Your child’s pearly whites didn’t just come overnight. From the time they were born, you waited for their first tooth to come in. You celebrated with your child when they lost their first tooth. And your eyes sparkled as their adult teeth came in. Together you’ve inspected and cleaned and cared for those teeth. You love their white smile.

But you should also love their orange, green, blue or purple smile because mouthguards are what will protect those pearly whites from harm as your child plays their favorite sport. Don’t think they need a mouthguard? Well, in a split second, your child could become one of 5 million teeth lost in unfortunate athletic collisions each year if they are not wearing one.

In 1999, Dr. Cynthia R. LaBella, a sports fellow at the University of North Carolina found that only 13% of men’s basketball players from 50 Division I programs wore mouthguards. After reviewing data of dental injuries and concussions throughout the season, researchers found that without a mouthguard, players were six times more likely to incur significant injuries.

(*Basketball has the highest incidence of oral facial injury of any sport.)

Because the National Youth Sports Foundation for the Prevention of Athletic Injuries reports that dental and orofacial injuries are the most common type athletes incur while playing sports, Dr Kassem suggests that all athletes wear a protective mouthguard while practicing or playing in games.
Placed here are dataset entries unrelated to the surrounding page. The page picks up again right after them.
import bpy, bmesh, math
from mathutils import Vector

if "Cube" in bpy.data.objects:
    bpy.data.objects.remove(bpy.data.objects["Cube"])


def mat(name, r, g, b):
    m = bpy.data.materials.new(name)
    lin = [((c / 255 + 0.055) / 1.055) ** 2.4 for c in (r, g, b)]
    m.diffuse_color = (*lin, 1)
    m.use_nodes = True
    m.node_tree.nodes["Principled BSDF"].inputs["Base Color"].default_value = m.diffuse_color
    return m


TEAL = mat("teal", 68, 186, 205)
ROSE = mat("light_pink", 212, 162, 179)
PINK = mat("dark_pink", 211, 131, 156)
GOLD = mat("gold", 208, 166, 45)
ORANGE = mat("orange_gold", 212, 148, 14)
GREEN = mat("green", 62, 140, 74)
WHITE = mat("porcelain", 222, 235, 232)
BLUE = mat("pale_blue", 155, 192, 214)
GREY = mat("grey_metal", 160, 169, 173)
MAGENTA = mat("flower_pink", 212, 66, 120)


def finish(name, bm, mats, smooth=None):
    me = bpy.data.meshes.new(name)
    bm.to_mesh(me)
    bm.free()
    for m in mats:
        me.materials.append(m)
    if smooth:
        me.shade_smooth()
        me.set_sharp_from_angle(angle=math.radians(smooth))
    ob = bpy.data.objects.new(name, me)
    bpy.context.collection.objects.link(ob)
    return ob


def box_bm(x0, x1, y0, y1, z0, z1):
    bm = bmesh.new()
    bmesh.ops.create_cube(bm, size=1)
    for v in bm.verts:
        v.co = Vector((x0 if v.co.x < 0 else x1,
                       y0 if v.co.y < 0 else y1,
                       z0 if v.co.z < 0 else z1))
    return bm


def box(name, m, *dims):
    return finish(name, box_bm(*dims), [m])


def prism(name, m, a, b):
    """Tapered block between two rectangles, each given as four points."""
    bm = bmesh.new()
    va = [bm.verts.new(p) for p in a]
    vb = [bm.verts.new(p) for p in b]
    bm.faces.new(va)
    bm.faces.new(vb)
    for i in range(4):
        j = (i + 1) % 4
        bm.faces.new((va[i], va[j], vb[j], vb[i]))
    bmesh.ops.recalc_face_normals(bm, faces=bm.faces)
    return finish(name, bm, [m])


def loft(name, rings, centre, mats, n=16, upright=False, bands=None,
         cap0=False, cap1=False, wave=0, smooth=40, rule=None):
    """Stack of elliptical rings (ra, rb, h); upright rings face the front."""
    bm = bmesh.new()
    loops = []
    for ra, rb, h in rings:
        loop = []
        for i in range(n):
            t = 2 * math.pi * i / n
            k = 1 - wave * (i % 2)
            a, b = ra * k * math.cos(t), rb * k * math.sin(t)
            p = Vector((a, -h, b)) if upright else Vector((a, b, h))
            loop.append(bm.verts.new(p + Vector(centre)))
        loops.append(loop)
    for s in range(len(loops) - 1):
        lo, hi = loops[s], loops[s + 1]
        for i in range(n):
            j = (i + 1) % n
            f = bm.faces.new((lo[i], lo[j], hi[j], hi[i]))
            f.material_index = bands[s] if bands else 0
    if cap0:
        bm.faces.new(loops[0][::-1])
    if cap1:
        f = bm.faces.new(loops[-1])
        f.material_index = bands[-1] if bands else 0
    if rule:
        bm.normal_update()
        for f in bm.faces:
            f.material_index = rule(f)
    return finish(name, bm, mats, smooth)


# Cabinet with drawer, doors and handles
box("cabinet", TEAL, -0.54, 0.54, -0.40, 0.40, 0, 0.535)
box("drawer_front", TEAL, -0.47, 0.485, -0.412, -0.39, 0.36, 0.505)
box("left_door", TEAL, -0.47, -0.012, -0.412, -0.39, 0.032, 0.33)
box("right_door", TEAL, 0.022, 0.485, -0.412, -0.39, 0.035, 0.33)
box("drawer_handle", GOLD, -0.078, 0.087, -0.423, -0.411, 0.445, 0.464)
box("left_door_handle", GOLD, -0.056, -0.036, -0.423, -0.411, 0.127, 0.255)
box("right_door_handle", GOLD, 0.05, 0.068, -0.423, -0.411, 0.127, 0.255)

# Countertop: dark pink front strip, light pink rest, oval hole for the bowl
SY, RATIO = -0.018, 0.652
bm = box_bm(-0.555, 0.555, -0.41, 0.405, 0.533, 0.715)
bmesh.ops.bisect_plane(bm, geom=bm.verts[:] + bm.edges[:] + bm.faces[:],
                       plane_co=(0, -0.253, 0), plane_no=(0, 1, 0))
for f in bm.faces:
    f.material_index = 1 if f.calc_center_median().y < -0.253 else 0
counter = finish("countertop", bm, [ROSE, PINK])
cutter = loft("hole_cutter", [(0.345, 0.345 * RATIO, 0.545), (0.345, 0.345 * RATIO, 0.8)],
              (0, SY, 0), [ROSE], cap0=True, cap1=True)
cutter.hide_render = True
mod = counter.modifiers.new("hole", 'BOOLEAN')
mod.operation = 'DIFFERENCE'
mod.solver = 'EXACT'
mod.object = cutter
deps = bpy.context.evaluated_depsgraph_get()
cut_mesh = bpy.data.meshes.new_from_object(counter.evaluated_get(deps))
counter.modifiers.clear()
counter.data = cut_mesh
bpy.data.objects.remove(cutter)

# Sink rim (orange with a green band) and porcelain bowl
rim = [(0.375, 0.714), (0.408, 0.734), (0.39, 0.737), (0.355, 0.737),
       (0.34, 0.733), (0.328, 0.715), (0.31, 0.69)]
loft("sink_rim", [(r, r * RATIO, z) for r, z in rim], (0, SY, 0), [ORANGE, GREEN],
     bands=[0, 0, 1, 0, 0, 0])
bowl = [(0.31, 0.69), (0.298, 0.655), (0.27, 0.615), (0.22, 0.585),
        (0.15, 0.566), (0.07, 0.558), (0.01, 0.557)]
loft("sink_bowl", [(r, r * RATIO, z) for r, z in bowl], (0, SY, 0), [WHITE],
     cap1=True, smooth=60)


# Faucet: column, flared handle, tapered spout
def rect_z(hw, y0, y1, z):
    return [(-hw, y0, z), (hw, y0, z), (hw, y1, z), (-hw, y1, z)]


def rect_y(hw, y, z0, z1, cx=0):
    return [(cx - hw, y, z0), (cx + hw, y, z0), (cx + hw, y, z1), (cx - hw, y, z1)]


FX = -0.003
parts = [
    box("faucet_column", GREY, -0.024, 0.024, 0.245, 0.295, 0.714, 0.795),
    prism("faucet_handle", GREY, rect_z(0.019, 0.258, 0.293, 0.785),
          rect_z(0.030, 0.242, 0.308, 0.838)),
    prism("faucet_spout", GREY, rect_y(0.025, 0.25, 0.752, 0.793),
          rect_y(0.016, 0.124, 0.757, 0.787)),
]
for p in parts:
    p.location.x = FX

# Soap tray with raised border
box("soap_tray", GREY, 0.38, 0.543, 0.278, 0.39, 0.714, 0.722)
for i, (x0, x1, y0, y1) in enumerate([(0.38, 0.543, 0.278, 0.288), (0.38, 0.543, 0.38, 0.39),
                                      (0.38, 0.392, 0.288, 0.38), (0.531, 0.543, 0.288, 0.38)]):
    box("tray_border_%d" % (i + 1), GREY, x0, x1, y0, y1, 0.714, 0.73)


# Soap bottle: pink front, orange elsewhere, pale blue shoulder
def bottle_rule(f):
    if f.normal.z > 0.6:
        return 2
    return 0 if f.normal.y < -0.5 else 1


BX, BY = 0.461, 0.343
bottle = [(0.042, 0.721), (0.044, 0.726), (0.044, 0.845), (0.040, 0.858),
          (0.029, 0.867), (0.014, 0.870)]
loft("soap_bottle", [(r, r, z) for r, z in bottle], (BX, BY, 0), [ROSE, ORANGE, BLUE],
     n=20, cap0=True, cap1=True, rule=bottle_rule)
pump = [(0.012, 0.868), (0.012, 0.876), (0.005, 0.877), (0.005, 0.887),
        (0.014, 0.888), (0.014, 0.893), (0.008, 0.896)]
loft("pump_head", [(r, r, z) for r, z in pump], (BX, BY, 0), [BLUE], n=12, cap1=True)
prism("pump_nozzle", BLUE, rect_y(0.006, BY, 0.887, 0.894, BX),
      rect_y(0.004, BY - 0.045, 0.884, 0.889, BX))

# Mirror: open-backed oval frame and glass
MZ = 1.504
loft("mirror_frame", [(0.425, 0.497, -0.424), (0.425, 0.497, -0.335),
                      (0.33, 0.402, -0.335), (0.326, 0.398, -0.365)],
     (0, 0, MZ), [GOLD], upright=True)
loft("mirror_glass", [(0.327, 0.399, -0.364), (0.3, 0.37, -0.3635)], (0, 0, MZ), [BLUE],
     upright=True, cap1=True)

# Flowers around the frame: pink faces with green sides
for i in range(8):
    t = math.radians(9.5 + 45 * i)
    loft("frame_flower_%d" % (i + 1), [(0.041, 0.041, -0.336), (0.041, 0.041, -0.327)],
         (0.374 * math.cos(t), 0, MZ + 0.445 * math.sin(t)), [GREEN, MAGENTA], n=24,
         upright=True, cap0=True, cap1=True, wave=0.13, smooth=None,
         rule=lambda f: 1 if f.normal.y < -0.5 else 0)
Today there are several types of mouthguards athletes can wear, but parents should keep in mind that not all mouthguards have the same effectiveness.

Stock mouthguards, which are the least expensive and can be found at sporting good stores, are the least preferred type of mouthguard because the piece will not fit the shape of the teeth correctly and can often become dislodged when your athlete is hit.

Boil and bite mouthguards are the most commonly used type because of their availability and cost. After the mouthguard is placed in boiling water to bring the plastic to the point of elasticity, they are placed in the athlete’s mouth to form a mold around his/her teeth and gums. But, like the stock mouthguards, boil and fit mouthguards do not provide the required thickness, mold or protection to the posterior teeth needed to label it effective.

Dr. Kassem recommends a custom-made mouthguard because it will give your athlete the protection he/she needs on the field. When a qualified dentist makes a mouthguard for an athlete, they are able to produce a guard that is adequate for the sport being played, to take into account the dental history of the athlete and if the athlete has had a concussion.

While there has not been conclusive evidence to whether or not custom-made mouthguards reduce the chance of a concussion, a 2014 issue of General Dentistry sites a study which concluded “high school football players wearing store-bought mouthguards were more than twice as likely to suffer mild traumatic brain injuries than those wearing properly fitted, custom mouthguards.

Dr. Kassem and the team at Mahomet Family Dentistry can fit your athlete with a custom mouthguard in under a week’s time. It even can be made with your child’s favorite color.